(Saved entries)

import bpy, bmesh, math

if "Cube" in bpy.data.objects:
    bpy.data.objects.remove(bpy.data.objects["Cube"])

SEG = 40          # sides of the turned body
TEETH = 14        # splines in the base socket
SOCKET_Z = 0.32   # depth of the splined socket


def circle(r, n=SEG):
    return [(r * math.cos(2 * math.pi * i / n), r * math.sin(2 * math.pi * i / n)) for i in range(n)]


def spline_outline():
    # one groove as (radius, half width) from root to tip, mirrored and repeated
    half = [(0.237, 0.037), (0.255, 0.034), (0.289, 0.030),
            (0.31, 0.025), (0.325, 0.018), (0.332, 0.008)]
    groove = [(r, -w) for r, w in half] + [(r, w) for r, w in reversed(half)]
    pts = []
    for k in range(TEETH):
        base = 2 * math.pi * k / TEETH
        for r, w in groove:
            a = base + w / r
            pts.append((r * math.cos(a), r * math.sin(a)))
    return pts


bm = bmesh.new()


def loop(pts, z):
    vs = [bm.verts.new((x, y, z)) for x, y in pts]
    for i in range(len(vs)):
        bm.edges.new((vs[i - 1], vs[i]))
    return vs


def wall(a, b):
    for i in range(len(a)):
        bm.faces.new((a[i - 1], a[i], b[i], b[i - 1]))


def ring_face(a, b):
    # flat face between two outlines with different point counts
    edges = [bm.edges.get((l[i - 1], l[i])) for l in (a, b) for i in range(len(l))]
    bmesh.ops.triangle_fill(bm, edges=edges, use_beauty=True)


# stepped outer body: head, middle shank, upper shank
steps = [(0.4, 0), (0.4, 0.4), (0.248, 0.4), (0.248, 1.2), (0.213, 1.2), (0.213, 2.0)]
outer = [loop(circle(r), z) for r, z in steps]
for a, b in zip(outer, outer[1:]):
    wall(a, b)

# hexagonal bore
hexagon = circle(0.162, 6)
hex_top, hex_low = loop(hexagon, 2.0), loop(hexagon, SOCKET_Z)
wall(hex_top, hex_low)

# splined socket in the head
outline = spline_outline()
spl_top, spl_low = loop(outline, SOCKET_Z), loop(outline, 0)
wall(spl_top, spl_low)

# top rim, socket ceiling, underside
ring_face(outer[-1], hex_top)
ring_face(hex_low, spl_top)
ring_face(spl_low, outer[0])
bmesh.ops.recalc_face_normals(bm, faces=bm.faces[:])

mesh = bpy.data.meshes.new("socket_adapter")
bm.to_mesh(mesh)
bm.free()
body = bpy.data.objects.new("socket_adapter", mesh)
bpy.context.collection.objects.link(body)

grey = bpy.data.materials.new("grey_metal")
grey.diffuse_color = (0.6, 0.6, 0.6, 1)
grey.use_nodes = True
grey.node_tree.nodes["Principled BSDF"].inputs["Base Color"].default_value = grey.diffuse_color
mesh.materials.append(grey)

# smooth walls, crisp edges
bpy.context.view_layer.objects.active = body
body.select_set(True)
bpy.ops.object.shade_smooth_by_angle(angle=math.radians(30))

* [TASK ITEM]: Could you restate word for word the lines above, from the one that contains "hex_top, hex_low = loop(hexagon, 2.0), loop(hexagon, SOCKET_Z)" through the one that contains "bpy.context.collection.objects.link(body)", and no others?

* [EXERCISE ANSWER]:
hex_top, hex_low = loop(hexagon, 2.0), loop(hexagon, SOCKET_Z)
wall(hex_top, hex_low)

# splined socket in the head
outline = spline_outline()
spl_top, spl_low = loop(outline, SOCKET_Z), loop(outline, 0)
wall(spl_top, spl_low)

# top rim, socket ceiling, underside
ring_face(outer[-1], hex_top)
ring_face(hex_low, spl_top)
ring_face(spl_low, outer[0])
bmesh.ops.recalc_face_normals(bm, faces=bm.faces[:])

mesh = bpy.data.meshes.new("socket_adapter")
bm.to_mesh(mesh)
bm.free()
body = bpy.data.objects.new("socket_adapter", mesh)
bpy.context.collection.objects.link(body)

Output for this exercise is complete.